IT WAS not surprising, watching "60 Minutes" Sunday night, to learn that Andy Rooney had never heard of Kurt Cobain or the band Nirvana. It was not surprising that Mr. Rooney, who has made a career as a camera-friendly curmudgeon, took issue with ripped jeans and was perplexed by grunge.
And it was not even surprising that, speaking of Mr. Cobain's suicide at the age of 27, Mr. Rooney brought to the issue of youthful despair a mixture of sarcasm and contempt. After all, that has long been the attitude their elders have brought to the pain of those far younger than they: in Mr. Rooney's words, "What would all these young people be doing if they had real problems like a Depression, World War II or Vietnam?"
No, not surprising, but worth noting because in 1994 that sort of attitude is as dated and foolish as believing that cancer is contagious.
Suicide remains the great mystery. Often we can never know precisely why: why for Vincent Foster one day became more unendurable than the ones before, why Mr. Cobain balked at one last sunset. Some people kill themselves because they have troubles they cannot surmount; others are already sick and don't want to get any sicker. Many are old; some are young. Of those last, we are fond of saying that they had their whole lives ahead of them.
"A lot of people would like to have the years left that he threw away," Mr. Rooney said of Kurt Cobain. He went on to ridicule the young, many of whom found enlightenment of a kind through Nirvana's music. "What's all this nonsense about how terrible life is?" he asked, and he added, speaking rhetorically to a young woman who had wept at the suicide, "I'd love to relieve the pain you're going through by switching my age for yours."
I wouldn't. I wouldn't be 17 again on a bet. I've known a number of young women of about that age who seemingly had everything to live for and yet who somehow wanted to die. Or perhaps not to die so much as to rest. You could lecture them about their future and their good health and fine homes and nice schools, and they would understand the rightness of the position but not, for the life of them, feel it in their souls. They would tell you that they felt always as if they carried a backpack full of bricks. And some of them can figure out only one way to put that pack down.

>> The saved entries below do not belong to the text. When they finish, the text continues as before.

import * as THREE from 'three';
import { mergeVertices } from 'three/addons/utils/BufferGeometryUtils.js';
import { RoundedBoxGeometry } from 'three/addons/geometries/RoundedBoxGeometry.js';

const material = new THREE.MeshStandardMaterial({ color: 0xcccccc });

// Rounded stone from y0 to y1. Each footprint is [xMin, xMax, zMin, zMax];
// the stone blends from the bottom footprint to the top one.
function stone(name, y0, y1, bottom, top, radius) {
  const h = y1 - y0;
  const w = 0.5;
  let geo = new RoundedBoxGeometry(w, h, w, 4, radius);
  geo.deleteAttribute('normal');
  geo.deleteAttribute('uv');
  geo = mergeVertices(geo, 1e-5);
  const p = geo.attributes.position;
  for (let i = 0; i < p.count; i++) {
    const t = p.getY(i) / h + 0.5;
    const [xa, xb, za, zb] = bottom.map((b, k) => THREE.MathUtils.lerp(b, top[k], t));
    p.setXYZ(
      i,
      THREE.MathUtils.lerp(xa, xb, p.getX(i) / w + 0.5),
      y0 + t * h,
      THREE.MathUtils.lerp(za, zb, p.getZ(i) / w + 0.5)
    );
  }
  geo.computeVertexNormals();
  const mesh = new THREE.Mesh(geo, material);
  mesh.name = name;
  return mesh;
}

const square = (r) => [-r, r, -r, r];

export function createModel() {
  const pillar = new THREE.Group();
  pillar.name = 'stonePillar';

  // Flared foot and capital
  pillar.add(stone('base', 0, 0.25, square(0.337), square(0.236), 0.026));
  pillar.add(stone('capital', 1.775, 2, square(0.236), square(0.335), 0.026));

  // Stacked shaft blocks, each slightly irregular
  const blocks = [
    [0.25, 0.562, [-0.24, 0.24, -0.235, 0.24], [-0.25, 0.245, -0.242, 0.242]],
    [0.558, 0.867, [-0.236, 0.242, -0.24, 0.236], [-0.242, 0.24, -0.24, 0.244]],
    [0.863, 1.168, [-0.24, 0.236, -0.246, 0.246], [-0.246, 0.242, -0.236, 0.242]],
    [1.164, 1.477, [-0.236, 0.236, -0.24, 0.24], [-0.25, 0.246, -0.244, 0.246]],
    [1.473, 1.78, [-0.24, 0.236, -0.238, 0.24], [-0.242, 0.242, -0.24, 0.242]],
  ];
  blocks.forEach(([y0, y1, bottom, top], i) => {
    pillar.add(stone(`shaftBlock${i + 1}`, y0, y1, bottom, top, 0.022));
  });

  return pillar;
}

Why would I tax those young women with the foolishness of their feelings and lord over them the lessons I've learned? Why would anyone facetiously advise them and their counterparts, as Mr. Rooney did, to "wipe the tears from your eyes, dear"? What they feel is real, and no amount of caviling about youth wasted on the young will change that, or save some of them from pills or razor blades. I can't understand why this is the one kind of pain we want to deny or denigrate, or why we would imagine that the young are immune from it any more than they are immune from AIDS or pneumonia.
In Newsweek William Styron wrote of an evening with friends some years ago that passed uneventfully for all but him; he remembers it vividly because between pasta and conversation he obsessed about killing himself.
He writes of "a pain that is all but indescribable, and therefore to everyone but the sufferer almost meaningless." That pain was not ameliorated by his best-selling books or his Pulitzer. Good fortune does not preclude inner darkness, whether the good fortune of youth or of accomplishment.
Mr. Rooney said Mr. Cobain's suicide made him angry. It makes me angry, too, not because I want his wasted years -- such things are not transferable -- but because Mr. Cobain had a 2-year-old daughter who will grow up fatherless. Suicide often seems selfish and senseless to the survivors. It often feels inevitable and necessary to its practitioners. It's a waste, but not an indulgence.
"Why?" people say afterward. Mr. Styron's dinner companions noticed nothing amiss the night he remembers as black as a hole. He had hidden the pain well. Young people who feel an inner agony, in Mr. Styron's words, as "exquisite as any imaginable physical pain," often do not reveal themselves because they suspect that some adult will scoff and say that what they feel is "nonsense," that they have no "real problems." Sunday evening, some adult did just that, and on national television too.
Anna Quindlen is a New York Times columnist.